The feedback-loops between gender identity, real life experiences, cultural concepts, genes and hormones are complex and messy, but there is a growing consensus among scientists that hormones do play a role in the creation of transgender identities.
The main focus is on the pre-natal period, when that person is still in its mother’s womb, being exposed to hormones aimed at triggering the development of gender specific organs and a gender identity.
Mapping the genes of trans women
In a paper called “Genetic Link Between Gender Dysphoria and Sex Hormone Signaling” Madeleine Foreman, Lauren Hare, Kate York, Kara Balakrishnan, Francisco J Sánchez, Fintan Harte, Jaco Erasmus, Eric Vilain and Vincent R Harley reports on a research project including 380 transgender women who have transitioned and 344 control male subjects.
They have looked at associations and interactions between variants of 12 sex hormone–signaling genes and gender dysphoria in transgender women.
These are genes that are involved in the production of hormones or the body’s ability to “read” and act on these hormones. They may be responsible for undermasculinization and/or feminization of the brain.
As far as the repetition of genes go, they do not find much of a difference between trans and cis respondents. Nor did they find any significant variation in one-letter differences between the genes of those trans and those not trans.
The main difference is found in the way genes interact. Some gene combinations seem to increase the chances of being transgender. One gene may affect the effect of another gene, which again may lead to a "feminization" of the brain.
To give one example of how one such gene may affect gender identity development:
“The minor, C allele of SULT2A1 is associated with elevated sex hormone–binding globulin, a glycoprotein that regulates circulatory sex steroid bioavailability and is present within fetal male blood during early gestation. In transgender women with the TC SNP, we speculate that fetal sex hormone–binding globulin levels are increased, which may reduce the effects of circulating hormones.”
Words of warning
There is a tendency towards oversimplifying stories like these. No doubt we will find statements like “scientists find the transgender gene!”
This is not the case. Keep the following in mind:
- They are looking at a large number of genes, which may (or may not) cause the development of gender dysphoria.
- They are looking into the interaction between genes, in the sense that you may need two or more to develop gender dysphoria.
- Researchers will also have to look at epigenetics, i.e. to what extent such genes are activated due to other causes.
- They are looking at statistical aggregates. Not all of the transgender women have one or all of these gene variations. Moreover, some of the cis men may have some of them.
- They are deliberately looking at a sample of Caucasian subjects (in order to reduce the number of variables).

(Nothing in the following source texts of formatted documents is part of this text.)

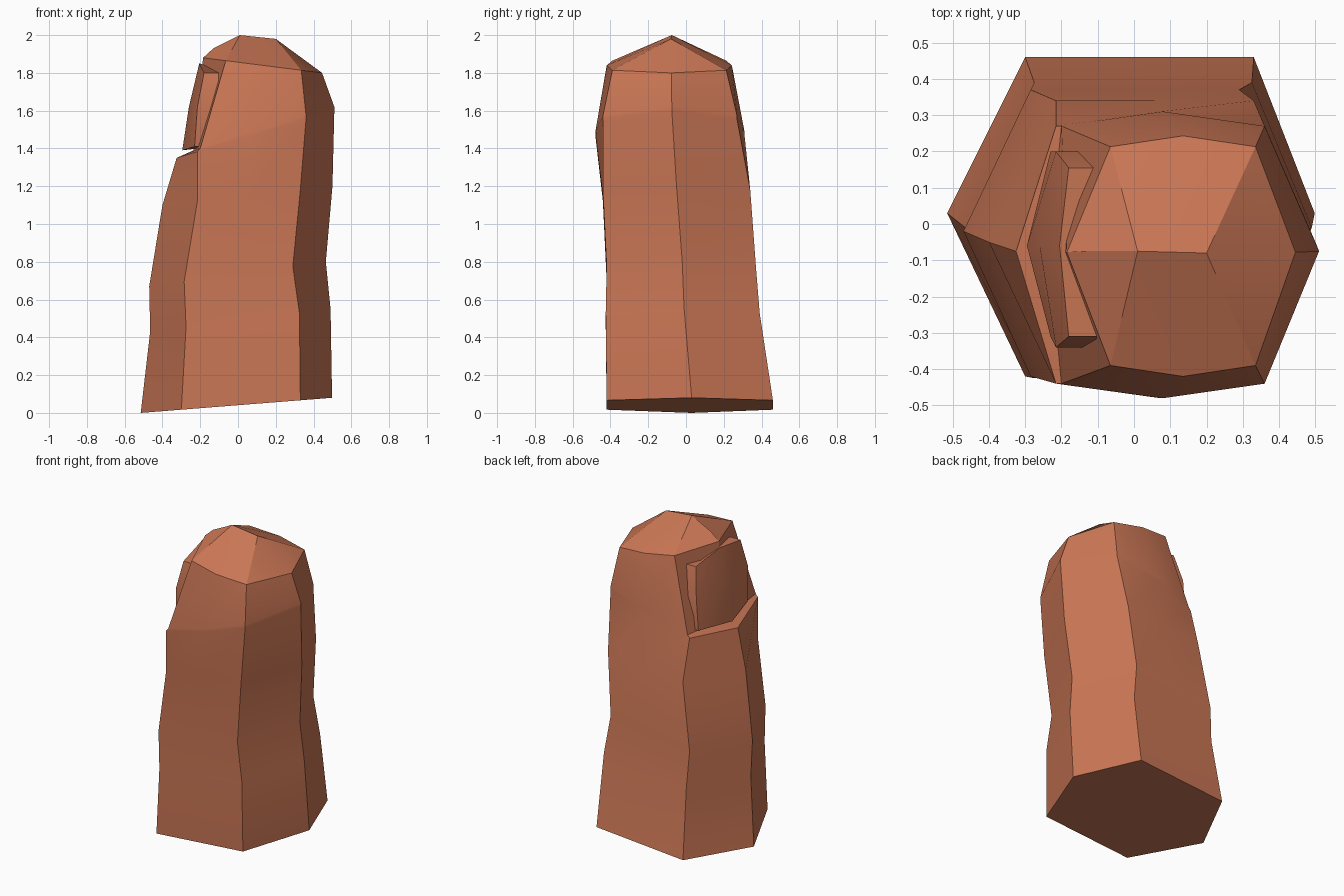
import bpy
import bmesh
import math

cube = bpy.data.objects.get("Cube")
if cube:
    bpy.data.objects.remove(cube, do_unlink=True)


def make_material(name, colour):
    material = bpy.data.materials.new(name)
    material.use_nodes = True
    material.diffuse_color = colour
    material.node_tree.nodes["Principled BSDF"].inputs["Base Color"].default_value = colour
    return material


def loft(name, rings, bottom_faces, top_faces, material, angle):
    """Skin a stack of equal rings, merging coincident points."""
    bm = bmesh.new()
    rows = [[bm.verts.new(point) for point in ring] for ring in rings]
    for low, high in zip(rows, rows[1:]):
        for i in range(len(low)):
            j = (i + 1) % len(low)
            bm.faces.new((low[i], low[j], high[j], high[i]))
    for row, faces in ((rows[0], bottom_faces), (rows[-1], top_faces)):
        for face in faces:
            bm.faces.new([row[i] for i in face])
    bmesh.ops.remove_doubles(bm, verts=bm.verts[:], dist=0.001)
    bmesh.ops.recalc_face_normals(bm, faces=bm.faces[:])
    mesh = bpy.data.meshes.new(name)
    bm.to_mesh(mesh)
    bm.free()
    mesh.materials.append(material)
    obj = bpy.data.objects.new(name, mesh)
    bpy.context.collection.objects.link(obj)
    bpy.ops.object.select_all(action="DESELECT")
    obj.select_set(True)
    bpy.context.view_layer.objects.active = obj
    bpy.ops.object.shade_smooth_by_angle(angle=math.radians(angle))
    return obj


def body_ring(z_left, z_right, tip_left, left, right, tip_right,
              front, back, middle, bulge=0.0):
    """Tilted hexagonal section with bowed front and back sides."""
    centre = (left + right) / 2
    outline = [
        (tip_left, middle), (left, front), (centre, front - bulge), (right, front),
        (tip_right, middle), (right, back), (centre, back + bulge), (left, back),
    ]
    span = tip_right - tip_left
    return [(x, y, z_left + (z_right - z_left) * (x - tip_left) / span)
            for x, y in outline]


skin = make_material("terracotta skin", (0.60, 0.185, 0.092, 1))

# Tapered body, ending in a ledge below the nail and a rounded tip
body_rings = [
    body_ring(0, .08, -.515, -.30, .33, .498, -.42, .46, .03),
    body_ring(.43, .55, -.465, -.275, .325, .49, -.425, .39, -.01),
    body_ring(.67, .8, -.47, -.285, .29, .465, -.42, .37, -.02),
    body_ring(1.1, 1.2, -.40, -.215, .33, .50, -.44, .34, -.05),
    body_ring(1.35, 1.6, -.325, -.215, .36, .51, -.44, .27, -.075, .04),
    body_ring(1.39, 1.62, -.235, -.20, .36, .51, -.44, .27, -.075, .04),
    body_ring(1.88, 1.8, -.185, -.065, .335, .445, -.39, .213, -.078, .03),
]

# The tip closes along a short ridge
crest, peak, shoulder = (-.13, -.075, 1.93), (.01, -.075, 2), (.2, -.08, 1.98)
body_rings.append([crest, peak, peak, shoulder, shoulder, shoulder, peak, peak])
loft("finger_body", body_rings, [(1, 2, 3, 4, 5), (5, 6, 7, 0, 1)], [], skin, 25)


def nail_ring(z_edge, z_middle, edge, middle, front, back):
    """Arched nail section with its root buried in the body."""
    root = middle + 0.17
    return [(edge, front, z_edge), (middle, -.06, z_middle), (edge, back, z_edge),
            (root, back, z_edge), (root, front, z_edge)]


# Arched nail plate set above the ledge
nail_rings = [
    nail_ring(1.41, 1.39, -.23, -.295, -.31, .2),
    nail_ring(1.62, 1.62, -.215, -.26, -.34, .2),
    nail_ring(1.80, 1.85, -.18, -.205, -.31, .155),
]
cap = [tuple(range(5))]
loft("finger_nail", nail_rings, cap, cap, skin, 35)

In summary, the results of our study of transgender women support the hypothesis that gender dysphoria has a polygenic basis, involving interactions among multiple genes and polymorphisms that may alter the sexual differentiation of the brain in utero, contributing to the development of gender dysphoria in transgender women.backstrokerjc has translated the paper into Plain English over at reddit.
However, although discordance rates for gender dysphoria suggest that genetics plays a role, it is not the sole determinant of gender identity. Genome-wide association studies, and genome and methylome approaches, especially when coupled with neuroimaging or sex steroid measurements, should be undertaken to better understand how genetic variants contribute to gender dysphoria.
(A variant of this post was originally published over at Trans Express).
Photos: Deagreez and Tetiana Lazunova
Photos: Deagreez and Tetiana Lazunova